(EXCERPTED DATA Opens)
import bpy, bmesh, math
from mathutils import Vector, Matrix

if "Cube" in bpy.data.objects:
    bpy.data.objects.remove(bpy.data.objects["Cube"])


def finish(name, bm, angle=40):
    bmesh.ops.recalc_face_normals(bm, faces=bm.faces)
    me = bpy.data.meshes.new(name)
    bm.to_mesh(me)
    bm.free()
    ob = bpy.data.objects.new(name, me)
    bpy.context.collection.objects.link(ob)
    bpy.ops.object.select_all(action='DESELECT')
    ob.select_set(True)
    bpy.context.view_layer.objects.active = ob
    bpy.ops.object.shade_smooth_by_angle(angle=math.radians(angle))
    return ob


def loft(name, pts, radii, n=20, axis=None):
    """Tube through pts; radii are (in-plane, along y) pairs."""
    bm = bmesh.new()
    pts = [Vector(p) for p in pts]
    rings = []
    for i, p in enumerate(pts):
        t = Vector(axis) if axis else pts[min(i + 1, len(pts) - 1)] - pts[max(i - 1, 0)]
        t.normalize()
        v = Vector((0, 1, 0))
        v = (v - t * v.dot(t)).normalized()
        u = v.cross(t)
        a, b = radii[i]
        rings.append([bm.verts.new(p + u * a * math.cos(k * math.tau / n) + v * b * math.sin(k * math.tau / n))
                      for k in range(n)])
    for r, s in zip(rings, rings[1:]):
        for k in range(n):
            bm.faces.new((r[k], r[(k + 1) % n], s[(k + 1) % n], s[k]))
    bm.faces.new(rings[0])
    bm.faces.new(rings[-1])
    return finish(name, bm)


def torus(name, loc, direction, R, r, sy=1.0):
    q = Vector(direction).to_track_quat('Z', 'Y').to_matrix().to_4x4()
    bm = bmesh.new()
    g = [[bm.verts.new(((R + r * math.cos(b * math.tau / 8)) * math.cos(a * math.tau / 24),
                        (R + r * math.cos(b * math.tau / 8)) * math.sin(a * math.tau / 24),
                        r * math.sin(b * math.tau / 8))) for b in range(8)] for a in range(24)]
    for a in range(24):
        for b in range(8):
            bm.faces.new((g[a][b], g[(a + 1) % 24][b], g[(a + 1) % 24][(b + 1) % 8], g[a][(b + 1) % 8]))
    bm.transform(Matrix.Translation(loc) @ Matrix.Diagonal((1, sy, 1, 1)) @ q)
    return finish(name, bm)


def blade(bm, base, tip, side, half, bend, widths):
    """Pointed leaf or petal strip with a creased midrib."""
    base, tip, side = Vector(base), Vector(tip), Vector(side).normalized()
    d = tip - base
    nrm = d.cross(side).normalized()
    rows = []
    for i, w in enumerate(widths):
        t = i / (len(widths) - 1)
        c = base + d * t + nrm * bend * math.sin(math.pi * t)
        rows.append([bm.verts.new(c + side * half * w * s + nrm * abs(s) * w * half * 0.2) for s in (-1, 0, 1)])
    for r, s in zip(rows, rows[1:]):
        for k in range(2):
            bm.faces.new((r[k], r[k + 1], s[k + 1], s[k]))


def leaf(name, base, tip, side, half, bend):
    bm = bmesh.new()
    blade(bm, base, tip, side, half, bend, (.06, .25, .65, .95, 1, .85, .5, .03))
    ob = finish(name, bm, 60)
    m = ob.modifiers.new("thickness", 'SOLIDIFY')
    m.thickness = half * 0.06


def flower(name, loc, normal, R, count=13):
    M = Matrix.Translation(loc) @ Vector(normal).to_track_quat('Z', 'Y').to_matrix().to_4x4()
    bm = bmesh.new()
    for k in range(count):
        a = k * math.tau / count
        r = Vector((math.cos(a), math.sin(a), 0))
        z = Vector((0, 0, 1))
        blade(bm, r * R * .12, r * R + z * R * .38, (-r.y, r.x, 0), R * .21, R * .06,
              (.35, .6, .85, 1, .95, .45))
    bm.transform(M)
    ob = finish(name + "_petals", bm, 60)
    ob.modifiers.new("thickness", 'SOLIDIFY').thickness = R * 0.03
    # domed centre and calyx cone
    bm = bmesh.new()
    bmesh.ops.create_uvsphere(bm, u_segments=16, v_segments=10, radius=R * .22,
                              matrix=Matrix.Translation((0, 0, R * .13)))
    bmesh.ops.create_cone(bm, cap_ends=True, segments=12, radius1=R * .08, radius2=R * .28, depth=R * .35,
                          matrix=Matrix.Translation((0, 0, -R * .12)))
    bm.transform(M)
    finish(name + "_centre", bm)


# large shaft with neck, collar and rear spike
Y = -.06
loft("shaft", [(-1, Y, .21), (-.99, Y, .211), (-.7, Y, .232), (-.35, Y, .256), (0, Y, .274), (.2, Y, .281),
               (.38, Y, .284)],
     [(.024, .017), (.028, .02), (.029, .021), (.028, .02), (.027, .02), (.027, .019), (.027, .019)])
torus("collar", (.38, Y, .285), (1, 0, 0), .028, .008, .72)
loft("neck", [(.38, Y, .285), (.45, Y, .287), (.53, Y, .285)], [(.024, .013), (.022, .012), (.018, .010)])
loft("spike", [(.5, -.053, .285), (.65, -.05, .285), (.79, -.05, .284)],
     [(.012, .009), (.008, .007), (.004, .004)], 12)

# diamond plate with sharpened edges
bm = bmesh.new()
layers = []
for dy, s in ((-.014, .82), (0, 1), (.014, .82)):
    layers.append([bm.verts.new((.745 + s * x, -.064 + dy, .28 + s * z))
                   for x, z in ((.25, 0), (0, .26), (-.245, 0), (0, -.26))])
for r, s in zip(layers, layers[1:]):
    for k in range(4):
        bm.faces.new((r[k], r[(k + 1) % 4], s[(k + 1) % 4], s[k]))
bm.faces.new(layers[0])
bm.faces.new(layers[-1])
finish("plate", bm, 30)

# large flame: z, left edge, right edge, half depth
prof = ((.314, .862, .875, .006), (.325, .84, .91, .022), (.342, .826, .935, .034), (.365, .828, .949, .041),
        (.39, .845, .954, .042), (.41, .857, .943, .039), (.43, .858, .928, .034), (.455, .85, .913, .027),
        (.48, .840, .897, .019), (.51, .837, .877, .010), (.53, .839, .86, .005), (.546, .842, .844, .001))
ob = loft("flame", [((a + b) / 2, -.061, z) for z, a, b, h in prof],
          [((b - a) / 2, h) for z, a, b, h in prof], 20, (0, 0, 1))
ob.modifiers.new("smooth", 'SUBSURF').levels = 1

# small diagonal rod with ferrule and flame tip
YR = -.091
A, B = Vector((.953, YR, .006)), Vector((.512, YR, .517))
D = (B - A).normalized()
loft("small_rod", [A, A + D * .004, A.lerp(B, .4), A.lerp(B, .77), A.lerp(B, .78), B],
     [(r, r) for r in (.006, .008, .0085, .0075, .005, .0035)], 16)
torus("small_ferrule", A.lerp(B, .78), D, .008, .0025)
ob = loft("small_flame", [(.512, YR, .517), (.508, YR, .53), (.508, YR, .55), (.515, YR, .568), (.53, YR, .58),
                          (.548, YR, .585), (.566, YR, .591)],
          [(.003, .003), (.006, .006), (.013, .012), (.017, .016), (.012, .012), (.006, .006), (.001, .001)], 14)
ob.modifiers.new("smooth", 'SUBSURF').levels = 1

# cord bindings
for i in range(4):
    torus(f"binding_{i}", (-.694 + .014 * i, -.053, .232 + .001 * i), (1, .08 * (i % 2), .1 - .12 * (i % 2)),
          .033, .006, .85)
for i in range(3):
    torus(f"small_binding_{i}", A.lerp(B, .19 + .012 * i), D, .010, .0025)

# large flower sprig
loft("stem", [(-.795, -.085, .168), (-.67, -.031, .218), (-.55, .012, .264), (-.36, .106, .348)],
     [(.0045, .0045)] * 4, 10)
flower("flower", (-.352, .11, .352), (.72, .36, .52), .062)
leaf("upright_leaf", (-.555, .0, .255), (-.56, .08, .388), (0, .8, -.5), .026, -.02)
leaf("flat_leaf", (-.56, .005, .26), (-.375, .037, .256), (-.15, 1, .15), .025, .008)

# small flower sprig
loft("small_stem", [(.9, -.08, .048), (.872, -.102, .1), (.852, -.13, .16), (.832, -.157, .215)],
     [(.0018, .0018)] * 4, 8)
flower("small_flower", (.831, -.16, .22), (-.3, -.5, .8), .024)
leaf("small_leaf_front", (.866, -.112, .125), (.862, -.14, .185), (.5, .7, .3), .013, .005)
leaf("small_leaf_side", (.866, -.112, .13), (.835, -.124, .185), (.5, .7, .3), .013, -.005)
(EXCERPTED DATA Closes)
PROBLEM DETAILS ->
Please work out how many lines in the data include "loft"; write that number only.

YOUR RESPONSE ->
9